Local experts share the latest information and resources on all things mental health.
Posted: August 08, 2014 by firstname.lastname@example.org
If you are concerned about your relationship’s future marriage counseling or couples therapy can be a healthy solution. The challenge arises, however, if your partner or spouse decides that they aren’t interested in seeking counseling. Maybe they see it as a waste of time or money, or they’re afraid it will make things worse, or just a way to forestall the inevitable.
Sharing emotions is something some of us can do as second nature; yet for others, this can feel threatening. For folks less accustomed to emotional vulnerability attempting counseling can be an overwhelming fear.
1. Start by being direct. Tell them you have concerns and want to make your relationship work. Make sure they know your attempting to resolve the issue and move forward in a positive direction.
2. Change the conversation. For many clients I reframe counseling, instead of working with me as someone who dredges up negative feelings I use the following metaphors:
When we set up a business in our culture, we negotiate contracts with our partners and stakeholders, then we hire consultants (lawyers and/or coaches) to help negotiate terms and share expertise as we found our mission and strategic plan. Every three to five years we revisit our contracts, roles, and agreements to amend them as needed with the help of a neutral third party consultant. Counseling is a way to do the same kind of negotiation in a relationship.
Every one of us brushes our teeth daily and yet when we go to the dentist there are tiny patches of buildup that need to be removed. We can put of going to the dentist, but there are just some pieces we overlook or miss due to our long-standing habits. Going to get a routine check-up is one way to clean out any build up and leave feeling shiny clean. It means we have a lower likelihood of needing a root canal later. Coming to counseling can be that easy routine check-up your relationship needs to remove tiny pieces of build up and decrease the likelihood of long-term damage.
3. Focus on the fix-it aspects instead of the talking-through-feelings aspects.
Keep the language squarely in “mending” mode with the following phrases:
Uncovering ways to communicate more openly and accurately.
Exploring fixes to things that seem stuck now.
Coming up with ways to do things differently.

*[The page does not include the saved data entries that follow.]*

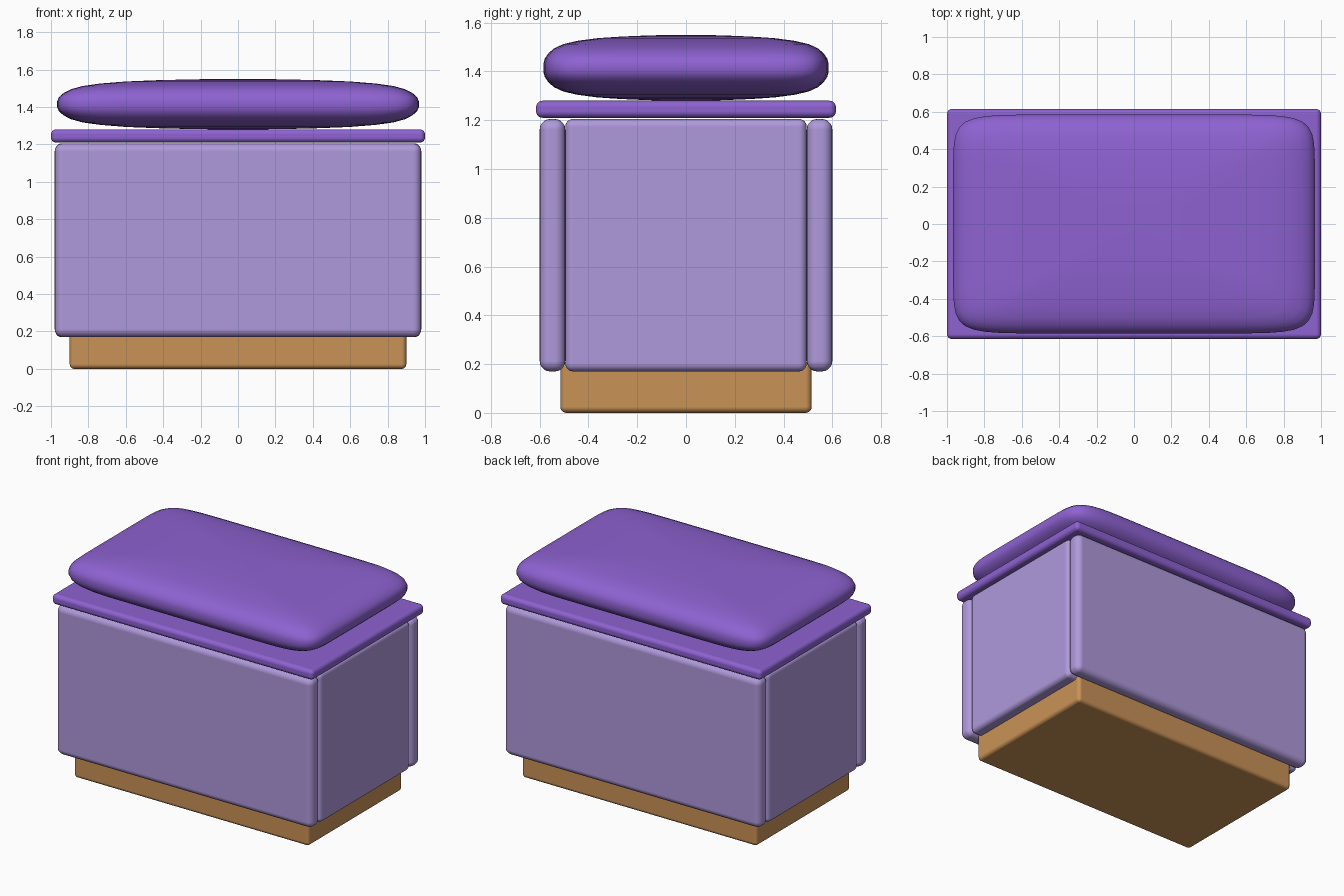
import bpy, bmesh

if "Cube" in bpy.data.objects:
    bpy.data.objects.remove(bpy.data.objects["Cube"])


def material(name, rgb):
    mat = bpy.data.materials.new(name)
    mat.use_nodes = True
    mat.diffuse_color = (*rgb, 1)
    mat.node_tree.nodes["Principled BSDF"].inputs["Base Color"].default_value = (*rgb, 1)
    return mat


purple = material("deep purple", (0.27, 0.122, 0.64))
lilac = material("pale lilac", (0.43, 0.32, 0.71))
wood = material("warm wood", (0.59, 0.287, 0.095))


def finish(name, bm, mat):
    mesh = bpy.data.meshes.new(name)
    bm.normal_update()
    bm.to_mesh(mesh)
    bm.free()
    mesh.materials.append(mat)
    obj = bpy.data.objects.new(name, mesh)
    bpy.context.collection.objects.link(obj)
    for poly in mesh.polygons:
        poly.use_smooth = True
    return obj


def rounded_box(name, low, high, radius, mat):
    """Box between two corners with softened edges."""
    bm = bmesh.new()
    bmesh.ops.create_cube(bm, size=1)
    for v in bm.verts:
        v.co = [(a + b) / 2 + c * (b - a) for a, b, c in zip(low, high, v.co)]
    obj = finish(name, bm, mat)
    bevel = obj.modifiers.new("soft edges", "BEVEL")
    bevel.width = radius
    bevel.segments = 5
    bevel.harden_normals = True
    return obj


# Plinth
rounded_box("base", (-0.9, -0.515, 0), (0.9, 0.515, 0.21), 0.025, wood)

# Four upholstered panels around the storage space
for side, names in ((-1, ("front_panel", "right_panel")), (1, ("back_panel", "left_panel"))):
    y = sorted((side * 0.495, side * 0.6))
    rounded_box(names[0], (-0.98, y[0], 0.17), (0.98, y[1], 1.205), 0.043, lilac)
    x = sorted((side * 0.87, side * 0.976))
    rounded_box(names[1], (x[0], -0.495, 0.17), (x[1], 0.495, 1.205), 0.032, lilac)

# Lid
rounded_box("lid", (-1, -0.615, 1.21), (1, 0.615, 1.28), 0.027, purple)


# Plump seat cushion: rings of a soft rectangle, shrinking towards the crown
def cushion(name, half_x, half_y, half_z, centre_z, mat):
    steps, power = 24, 10
    walk = [-1 + 2 * i / steps for i in range(steps)]
    square = ([(t, -1) for t in walk] + [(1, t) for t in walk]
              + [(-t, 1) for t in walk] + [(-1, -t) for t in walk])
    outline = []
    for u, v in square:
        r = (abs(u) ** power + abs(v) ** power) ** (-1 / power)
        outline.append((u * r * half_x, v * r * half_y))
    upper = [(1, 0.12), (0.99, 0.28), (0.965, 0.44), (0.925, 0.59), (0.86, 0.72),
             (0.76, 0.82), (0.62, 0.9), (0.45, 0.95), (0.25, 0.985), (0.1, 0.998)]
    profile = [(s, -h) for s, h in reversed(upper)] + upper
    bm = bmesh.new()
    rings = [[bm.verts.new((x * s, y * s, centre_z + h * half_z)) for x, y in outline]
             for s, h in profile]
    n = len(outline)
    for a, b in zip(rings, rings[1:]):
        for i in range(n):
            j = (i + 1) % n
            bm.faces.new((a[i], a[j], b[j], b[i]))
    bm.faces.new(rings[-1])
    bm.faces.new(rings[0][::-1])
    return finish(name, bm, mat)


cushion("seat_cushion", 0.967, 0.585, 0.135, 1.415, purple)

4. Focus on it as an investment in your marriage success. Simply say that you really want them to do this for you as a favor and a sign that they care about you.
5. Write a list of questions and concerns that you have. Show your partner your list and ask them to compile their own. When they see how practical this is, it may be an incentive to participate.
6. Get them to agree on trying one session and see how it goes from there. Agree on a trial period you are willing to give sessions (I recommend at least three). Promise that there is no need to keep up sessions after the “trial period” if they feel it isn’t helping.
If couples counseling is an absolute no-go for your partner try one of the options below to change your patterns.
Attend a retreat. This is not the same as therapy, but many couples retreats can be therapeutic and can deepen your connection over a few days away from home. It can be easier to get together when you get away for a weekend. Retreats can also be a way of helping your partner become more comfortable doing therapeutic work. Click here for information on my upcoming Authentic Relationships Couples Retreat on the Oregon Coast.
Complete and online course. Again, not the same as therapy in session, but many e-courses for couples can be a great way to create change in your interactions without bringing another person in as a consultant. They can also open the doors to future work with a therapist if your partner becomes comfortable with this kind of work.
Read a book. There are a lot of great books out there for couples, many of which include activities for your to try at home. This is nothing like attending actual therapy with a qualified mental health provider, but it can help both of you learn and grow in significant ways.
Go it alone. You may not be able to get your partner to go with you, but you can create change simply by transforming the role you play in the relationship dynamic. Call a therapist and make an appointment for yourself.
Just do it. I don’t actually recommend this, but I have had clients just book an appointment and tell their partner on the way to the session. While it may be effective to get them in the door, it doesn't help the therapy session’s efficacy one bit.